§ GIVEN ENTRIES
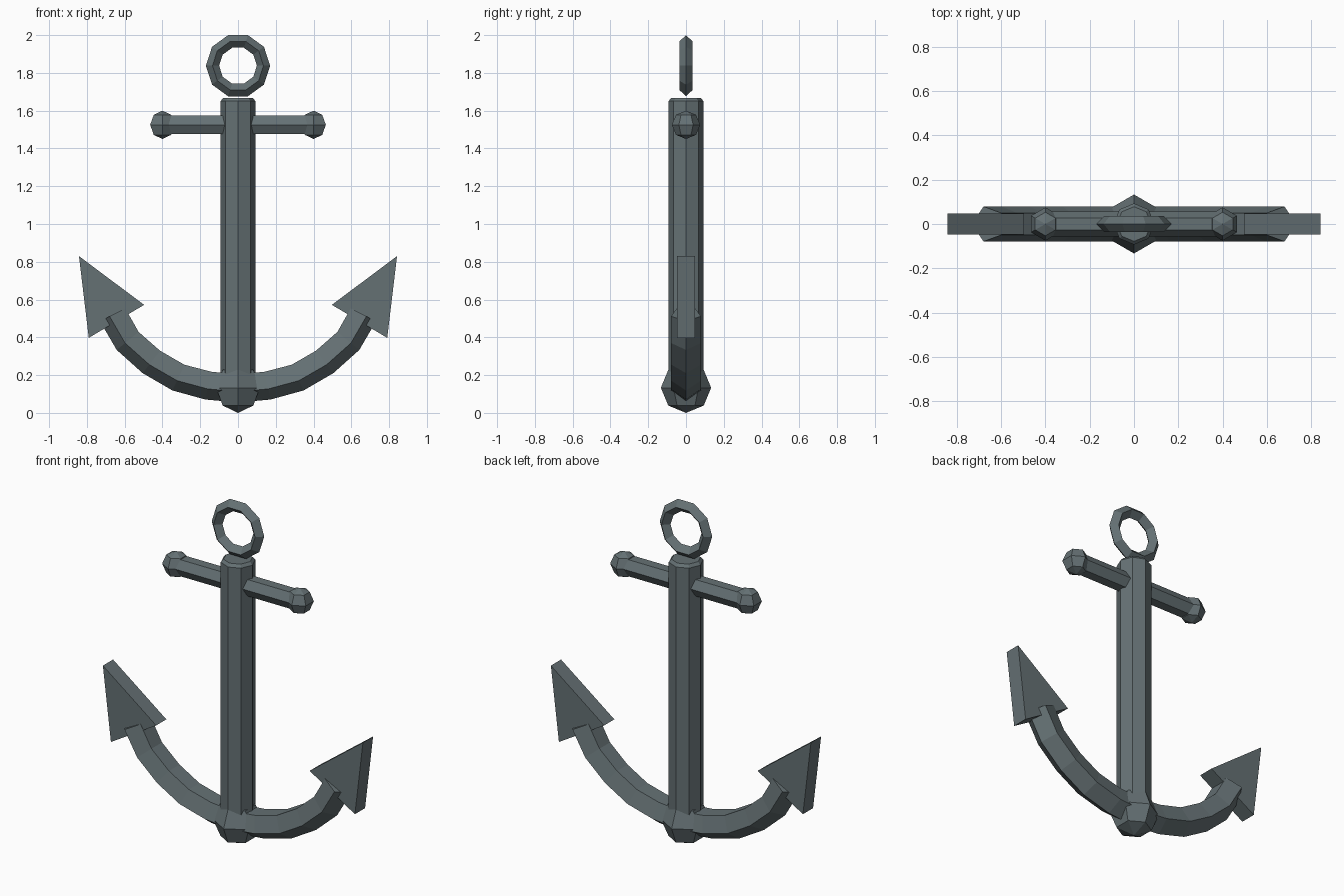
import bpy, bmesh, math
from mathutils import Vector

if "Cube" in bpy.data.objects:
    bpy.data.objects.remove(bpy.data.objects["Cube"])

iron = bpy.data.materials.new("dark_iron")
iron.diffuse_color = (0.13, 0.165, 0.175, 1)
iron.use_nodes = True
iron.node_tree.nodes["Principled BSDF"].inputs["Base Color"].default_value = iron.diffuse_color


def make(name, verts, faces):
    mesh = bpy.data.meshes.new(name)
    bm = bmesh.new()
    vs = [bm.verts.new(v) for v in verts]
    for f in faces:
        bm.faces.new([vs[i] for i in f])
    bmesh.ops.recalc_face_normals(bm, faces=bm.faces)
    bm.to_mesh(mesh)
    bm.free()
    mesh.materials.append(iron)
    ob = bpy.data.objects.new(name, mesh)
    bpy.context.collection.objects.link(ob)
    return ob


def loft(name, rings, closed=False):
    """Skin a list of equal-length point rings, capped unless closed."""
    n, m = len(rings[0]), len(rings)
    faces = []
    for i in range(m if closed else m - 1):
        a, b = i * n, (i + 1) % m * n
        faces += [(a + j, a + (j + 1) % n, b + (j + 1) % n, b + j) for j in range(n)]
    if not closed:
        faces += [range(n), range((m - 1) * n, m * n)]
    return make(name, [p for r in rings for p in r], faces)


def ring(center, u, v, r, n):
    angles = [math.tau * k / n for k in range(n)]
    return [Vector(center) + r * (math.cos(a) * Vector(u) + math.sin(a) * Vector(v)) for a in angles]


def ball(name, center, r):
    bpy.ops.mesh.primitive_uv_sphere_add(segments=6, ring_count=4, radius=r, location=center)
    ob = bpy.context.object
    ob.name = name
    ob.data.materials.append(iron)
    # point a corner of the hexagon along y
    if max(v.co.y for v in ob.data.vertices) < r * 0.95:
        ob.rotation_euler.z = math.radians(30)


X, Y, Z = Vector((1, 0, 0)), Vector((0, 1, 0)), Vector((0, 0, 1))

# Octagonal shank with chamfered top
loft("shank", [ring((0, 0, z), X, Y, r, 8)
               for z, r in ((0.13, 0.093), (1.65, 0.093), (1.667, 0.078))])

# Crown ball at the foot
ball("crown_ball", (0, 0, 0.133), 0.133)

# Hexagonal crossbar and its end balls
loft("crossbar", [ring((x, 0, 1.525), Y, Z, 0.056, 6) for x in (-0.4, 0.4)])
for side, s in (("left", -1), ("right", 1)):
    ball("crossbar_ball_" + side, (s * 0.4, 0, 1.525), 0.075)

# Top ring: ten segments, diamond section
rings = []
for k in range(10):
    a = math.tau * k / 10
    d = Vector((math.cos(a), 0, math.sin(a)))
    rings.append(ring(Vector((0, 0, 1.838)) + 0.135 * d, d, Y, 0.035, 4))
loft("top_ring", rings, closed=True)

# Curved arms: pentagonal section swept along a mirrored path
half = [(0.155, 0.152), (0.312, 0.194), (0.454, 0.276), (0.578, 0.386), (0.657, 0.523)]
path = [(-x, z) for x, z in reversed(half)] + [(0, 0.138)] + half
rings = []
for x, z in path:
    p = Vector((x, 0, z))
    out = (p - Vector((0, 0, 0.86))).normalized()
    rings.append(ring(p, out, Y, 0.083, 5))
loft("arms", rings)

# Triangular flukes
tri = [(0.842, 0.83), (0.497, 0.572), (0.79, 0.397)]
for side, s in (("left", -1), ("right", 1)):
    loft("fluke_" + side, [[(s * x, y, z) for x, z in tri] for y in (-0.047, 0.047)])
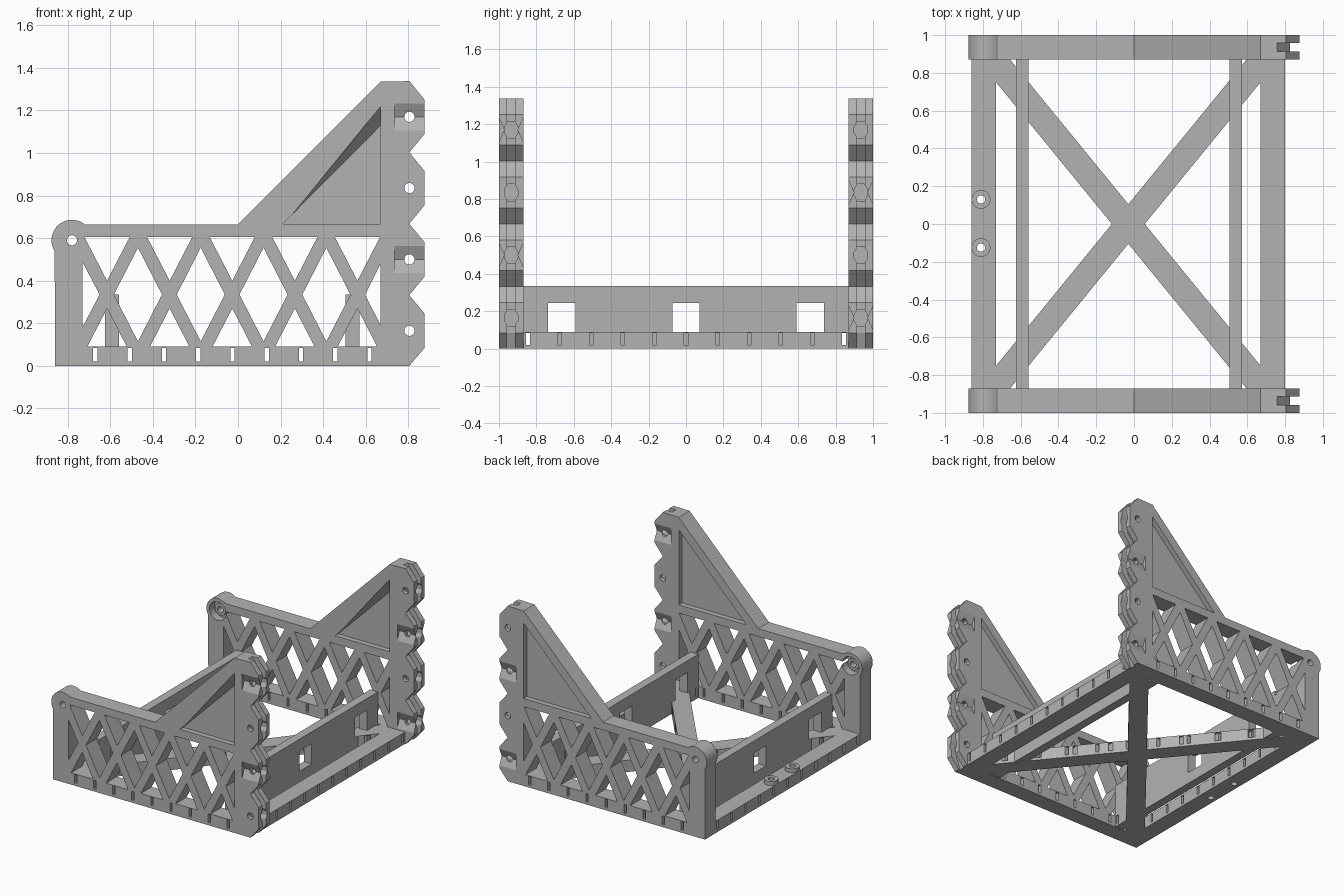
import bpy, bmesh, math

if "Cube" in bpy.data.objects:
    bpy.data.objects.remove(bpy.data.objects["Cube"], do_unlink=True)

GREY = (0.45, 0.45, 0.45, 1)
mat = bpy.data.materials.new("plain grey")
mat.use_nodes = True
mat.diffuse_color = GREY
mat.node_tree.nodes["Principled BSDF"].inputs["Base Color"].default_value = GREY


def place(p, axis, d):
    return {"x": (d, p[0], p[1]), "y": (p[0], d, p[1]), "z": (p[0], p[1], d)}[axis]


def solid(name, parts):
    """Each part is (profile, axis, start, end[, end profile])."""
    bm = bmesh.new()
    for pts, axis, lo, hi, *end in parts:
        a = [bm.verts.new(place(p, axis, lo)) for p in pts]
        b = [bm.verts.new(place(p, axis, hi)) for p in (end[0] if end else pts)]
        bm.faces.new(a)
        bm.faces.new(b[::-1])
        for i in range(len(a)):
            j = (i + 1) % len(a)
            bm.faces.new((a[j], a[i], b[i], b[j]))
    bmesh.ops.recalc_face_normals(bm, faces=bm.faces)
    mesh = bpy.data.meshes.new(name)
    bm.to_mesh(mesh)
    bm.free()
    mesh.materials.append(mat)
    ob = bpy.data.objects.new(name, mesh)
    bpy.context.collection.objects.link(ob)
    return ob


def cut(ob, parts):
    cutter = solid("cutter", parts)
    mod = ob.modifiers.new("cut", "BOOLEAN")
    mod.operation, mod.solver, mod.object = "DIFFERENCE", "EXACT", cutter
    bpy.context.view_layer.objects.active = ob
    bpy.ops.object.modifier_apply(modifier=mod.name)
    bpy.data.objects.remove(cutter, do_unlink=True)


def rect(a0, a1, b0, b1):
    return [(a0, b0), (a1, b0), (a1, b1), (a0, b1)]


def disc(u, v, r, n=24, start=0, sweep=360):
    count = n if sweep == 360 else n + 1
    angles = [math.radians(start + sweep * i / n) for i in range(count)]
    return [(u + r * math.cos(t), v + r * math.sin(t)) for t in angles]


KNUCKLES = [0.165, 0.5, 0.835, 1.17]
BOSS = (-0.78, 0.59)
slots_x = [(rect(x - 0.01, x + 0.01, 0.02, 0.085), "y", -1.1, 1.1)
           for x in [-0.67 + 0.161 * i for i in range(9)]]
slots_y = [(rect(y - 0.01, y + 0.01, 0.02, 0.085), "x", -1, 1)
           for y in [0.169 * i for i in range(-5, 6)]]

# Base frame with diagonal cross
frame = solid("base_frame", [(rect(-0.86, 0.8, -0.87, 0.87), "z", 0, 0.09)])
openings = [[(-0.73, -0.75), (-0.73, 0.75), (-0.117, 0)],
            [(0.67, -0.75), (0.67, 0.75), (0.057, 0)]]
openings += [[(-0.68, s * 0.9), (0.62, s * 0.9), (-0.03, s * 0.105)] for s in (-1, 1)]
cut(frame, [(p, "z", -0.1, 0.2) for p in openings])
cut(frame, slots_x)
cut(frame, slots_y)

# Raised screw collars
screws = [(disc(-0.81, y, 0.022), "z", -0.1, 0.3) for y in (-0.125, 0.13)]
cut(frame, screws)
collars = solid("screw_collars", [(disc(-0.81, y, 0.05), "z", 0.085, 0.12)
                                  for y in (-0.125, 0.13)])
cut(collars, screws)

# Cross walls with square windows
for name, x in (("right_cross_wall", -0.592), ("left_cross_wall", 0.538)):
    wall = solid(name, [(rect(-0.875, 0.875, 0.002, 0.335), "x", x - 0.033, x + 0.033)])
    cut(wall, [(rect(y - 0.073, y + 0.073, 0.09, 0.245), "x", x - 0.1, x + 0.1)
               for y in (-0.665, 0, 0.665)] + [slots_y[0], slots_y[-1]])


def lattice():
    """Diamond and triangle openings between crossing bars."""
    shapes = []
    for i in range(4):
        x = -0.47 + 0.295 * i
        shapes.append([(x - 0.113, 0.335), (x, 0.115), (x + 0.113, 0.335), (x, 0.555)])
    for i in range(5):
        x = -0.615 + 0.294 * i
        shapes.append([(x - 0.106, 0.605), (x + 0.106, 0.605), (x, 0.4)])
        shapes.append([(x - 0.093, 0.09), (x + 0.093, 0.09), (x, 0.27)])
    shapes.append([(-0.73, 0.183), (-0.73, 0.487), (-0.65, 0.335)])
    shapes.append([(0.67, 0.19), (0.67, 0.48), (0.597, 0.335)])
    return shapes


def scallop(inset):
    edge = []
    for c in KNUCKLES:
        edge += [(0.875 - inset, c - 0.082), (0.875 - inset, c + 0.082),
                 (0.805 - inset, c + 0.1675)]
    return edge


def side_plate(name, yc, inner, dents):
    lo, hi = yc - 0.065, yc + 0.065
    outline = [(-0.86, 0), (0.805, 0)] + scallop(0) + [(0.67, 1.335), (0, 0.665)]
    outline += disc(*BOSS, 0.096, 20, 51.5, 161)
    plate = solid(name, [(outline, "y", lo, hi)])

    # Lattice, pivot holes and gusset recesses
    cuts = [(p, "y", lo - 0.1, hi + 0.1) for p in lattice()]
    cuts += [(disc(0.805, c, 0.024), "y", lo - 0.1, hi + 0.1) for c in KNUCKLES]
    cuts.append((disc(*BOSS, 0.024), "y", lo - 0.1, hi + 0.1))
    floor = [(0.21, 0.667), (0.67, 0.667), (0.67, 1.13)]
    front = [(0.21, 0.667), (0.67, 0.667), (0.67, 1.23)]
    back = [(0.1, 0.667), (0.67, 0.667), (0.67, 1.24)]
    cuts.append((front, "y", lo - 0.005, lo + 0.04, floor))
    cuts.append((back, "y", hi + 0.005, hi - 0.04, back))
    cut(plate, cuts)
    cut(plate, slots_x)

    # Groove along the scalloped edge, with pockets at the knuckles
    groove = [(1, -0.1), (0.755, -0.1)] + scallop(0.05) + [(0.755, 1.5), (1, 1.5)]
    cut(plate, [(groove, "y", yc - 0.022, yc + 0.022)])
    cut(plate, [([(yc - 0.036, c - 0.015), (yc - 0.018, c - 0.045),
                  (yc + 0.018, c - 0.045), (yc + 0.036, c - 0.015),
                  (yc + 0.036, c + 0.015), (yc + 0.018, c + 0.045),
                  (yc - 0.018, c + 0.045), (yc - 0.036, c + 0.015)],
                 "x", 0.76, 1) for c in KNUCKLES])

    # Shallow notches beside alternate knuckles
    cut(plate, [([(f + s * 0.003, c - 0.07), (f + s * 0.003, c + 0.07),
                  (f - s * 0.028, c)], "x", 0.735, 1)
                for c in dents for f, s in ((lo, -1), (hi, 1))])

    # Counterbore in the corner boss, with a hub inside
    face = yc + inner * 0.065
    cut(plate, [(disc(*BOSS, 0.07), "y", face + inner * 0.01, face - inner * 0.06)])
    hub = solid(name + "_hub", [(disc(*BOSS, 0.045), "y", face - inner * 0.065,
                                 face - inner * 0.03)])
    cut(hub, [(disc(*BOSS, 0.024), "y", lo - 0.1, hi + 0.1)])


side_plate("front_side_plate", -0.935, 1, (0.5, 1.17))
side_plate("back_side_plate", 0.935, -1, (0.165, 0.835))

§ PROBLEM DESCRIPTION
Check each line of the entries above, and show every one holding the word "closed".

§ RESPONSE BOX
def loft(name, rings, closed=False):
    """Skin a list of equal-length point rings, capped unless closed."""
    for i in range(m if closed else m - 1):
    if not closed:
loft("top_ring", rings, closed=True)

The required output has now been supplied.